And now …

The quiet and worthy Twells family.

Here was Twells’ field, which ran parallel to Bath Street

We are now almost opposite the Poplar Inn.
Twells’ field lay between Brussels Terrace and Northgate Street, stretching from Bath Street to the Durham Ox Inn.

Here lived Mr. and Mrs. Twells, and their little boy Willie. Mr. Twells died in early manhood.

Colliery manager John Twells and his wife Catherine (nee Buckland) were prominent Baptists, “very quiet, worthy people, and had the respect of all who knew them”. (Bath Street)
John died in November 1833 and his son William – born in October 1821 — continued to live with his mother at the Bath Street home. It is he who is Adeline’s ‘Mr Twells’ who ‘died in early manhood’.

William was apprenticed with John Mellor, butcher of South Street.
For his first wife he married Ann West in 1849. She was born into the Baptist family of Market Place drapers William Barnes West and Hannah (nee Twells) in January 1824. Shortly after the birth of their only child Hannah in July 1850, Ann died of child bed or puerperal fever, aged 26.
On New Year’s Day of 1861 William married his second wife, Mary Malin of Ashleyhay, oldest daughter of George and Elizabeth (nee Annable) at the Baptist Chapel in Wirksworth. Their son William was born in the same year. William senior died in the following year, aged 40, of tubercular pneumonia.

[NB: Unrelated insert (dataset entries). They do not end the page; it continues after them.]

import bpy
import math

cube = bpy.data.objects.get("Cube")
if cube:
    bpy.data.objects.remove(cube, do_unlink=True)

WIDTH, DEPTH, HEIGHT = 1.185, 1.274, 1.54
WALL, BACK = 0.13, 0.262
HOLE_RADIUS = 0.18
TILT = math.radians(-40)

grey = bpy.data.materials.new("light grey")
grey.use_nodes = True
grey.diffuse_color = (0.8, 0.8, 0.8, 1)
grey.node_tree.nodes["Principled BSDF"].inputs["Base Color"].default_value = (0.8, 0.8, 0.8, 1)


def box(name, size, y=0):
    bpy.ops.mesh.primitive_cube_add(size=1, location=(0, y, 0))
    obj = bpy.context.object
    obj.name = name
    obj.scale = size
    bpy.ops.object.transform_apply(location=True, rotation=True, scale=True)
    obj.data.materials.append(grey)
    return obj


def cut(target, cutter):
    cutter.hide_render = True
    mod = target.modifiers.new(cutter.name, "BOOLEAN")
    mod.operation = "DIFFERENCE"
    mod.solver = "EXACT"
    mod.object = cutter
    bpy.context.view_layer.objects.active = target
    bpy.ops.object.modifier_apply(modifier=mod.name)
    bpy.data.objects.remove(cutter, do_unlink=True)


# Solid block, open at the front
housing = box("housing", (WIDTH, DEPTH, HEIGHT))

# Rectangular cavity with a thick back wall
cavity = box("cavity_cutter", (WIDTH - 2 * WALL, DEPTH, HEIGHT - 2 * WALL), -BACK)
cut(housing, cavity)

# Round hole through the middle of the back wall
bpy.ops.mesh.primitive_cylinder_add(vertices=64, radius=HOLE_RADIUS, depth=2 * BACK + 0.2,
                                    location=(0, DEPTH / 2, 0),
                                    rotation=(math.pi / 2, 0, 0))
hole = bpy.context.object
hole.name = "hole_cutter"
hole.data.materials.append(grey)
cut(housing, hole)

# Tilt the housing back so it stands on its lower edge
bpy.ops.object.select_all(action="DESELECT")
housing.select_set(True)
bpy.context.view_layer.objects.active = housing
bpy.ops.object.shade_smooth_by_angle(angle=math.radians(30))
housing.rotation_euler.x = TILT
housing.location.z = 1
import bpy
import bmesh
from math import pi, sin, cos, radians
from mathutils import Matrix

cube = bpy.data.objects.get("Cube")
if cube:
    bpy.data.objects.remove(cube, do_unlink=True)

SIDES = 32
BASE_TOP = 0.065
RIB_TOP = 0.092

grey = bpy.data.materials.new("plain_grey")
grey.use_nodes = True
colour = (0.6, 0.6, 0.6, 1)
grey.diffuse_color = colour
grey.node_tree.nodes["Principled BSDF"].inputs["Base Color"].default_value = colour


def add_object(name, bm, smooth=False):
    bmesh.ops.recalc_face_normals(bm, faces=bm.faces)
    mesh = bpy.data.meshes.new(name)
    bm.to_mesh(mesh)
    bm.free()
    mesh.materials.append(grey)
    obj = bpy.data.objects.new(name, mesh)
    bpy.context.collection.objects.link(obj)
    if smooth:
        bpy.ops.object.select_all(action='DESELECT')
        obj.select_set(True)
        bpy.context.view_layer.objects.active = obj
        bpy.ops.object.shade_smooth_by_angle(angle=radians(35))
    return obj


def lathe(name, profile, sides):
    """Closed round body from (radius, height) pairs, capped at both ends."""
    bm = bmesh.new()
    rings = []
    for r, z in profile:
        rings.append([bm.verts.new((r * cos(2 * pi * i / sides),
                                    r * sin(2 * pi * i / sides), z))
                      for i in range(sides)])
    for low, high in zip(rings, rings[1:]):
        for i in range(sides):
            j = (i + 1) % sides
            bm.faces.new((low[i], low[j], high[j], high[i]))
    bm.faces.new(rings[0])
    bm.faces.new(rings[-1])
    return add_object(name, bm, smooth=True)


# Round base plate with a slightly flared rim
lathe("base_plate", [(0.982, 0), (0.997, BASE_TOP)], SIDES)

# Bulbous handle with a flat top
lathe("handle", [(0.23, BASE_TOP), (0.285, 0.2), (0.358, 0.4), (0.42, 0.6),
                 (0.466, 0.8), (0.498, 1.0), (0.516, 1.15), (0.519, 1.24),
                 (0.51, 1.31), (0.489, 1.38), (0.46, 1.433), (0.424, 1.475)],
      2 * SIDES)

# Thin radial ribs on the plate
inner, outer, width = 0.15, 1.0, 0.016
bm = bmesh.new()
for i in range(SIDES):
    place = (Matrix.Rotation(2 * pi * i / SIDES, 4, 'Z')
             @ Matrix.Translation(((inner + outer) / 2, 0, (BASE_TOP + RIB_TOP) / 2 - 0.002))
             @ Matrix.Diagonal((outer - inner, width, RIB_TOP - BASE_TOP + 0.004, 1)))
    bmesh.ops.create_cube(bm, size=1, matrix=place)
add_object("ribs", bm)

Years later Mrs. Twells married her second husband, Mr. George Barker, registrar of births and deaths.

Mary then went on to marry George Barker, son of lace manufacturer Thomas and Mary (nee Mills).
George was a small ware and shoe dealer in Bath Street who in 1872 became Registrar of  Births and Deaths after the retirement of Ilkeston doctor George Blake Norman. His annual salary was £60.
He and his ancestors were all long-term members of the Independent Church; his family connections date back to the foundation days (of the Church)”. His wife Mary was received ‘by letter of transfer’ from the Baptist Church, Ilkeston into the Independent Church.

George was a teacher and then Superintendent of his chapel’s Sunday school and for many years served as a Deacon.
With his family he left Bath Street to live in Malin House, St Mary Street.(1885-1888)
He died there in December 1895, aged 54, and was buried in Park Cemetery. Mary died there in May 1911.
A stained glass window to their memory was placed in the Wharncliffe Road Congregational Church by their family.

SAMSUNG

 A view of Malin House 2015 … the house name can be seen between the two windows on the right.

John and Catherine Twells had at least four other children.

Eliza died in 1829, aged 17; Ann the First died in 1821, aged 6; Ann the Second died in 1847, aged 19; and John died in 1830, aged 8 months.
All were buried at the Baptist Chapel in South Street.


We next encounter William Riley, unfortunate butcher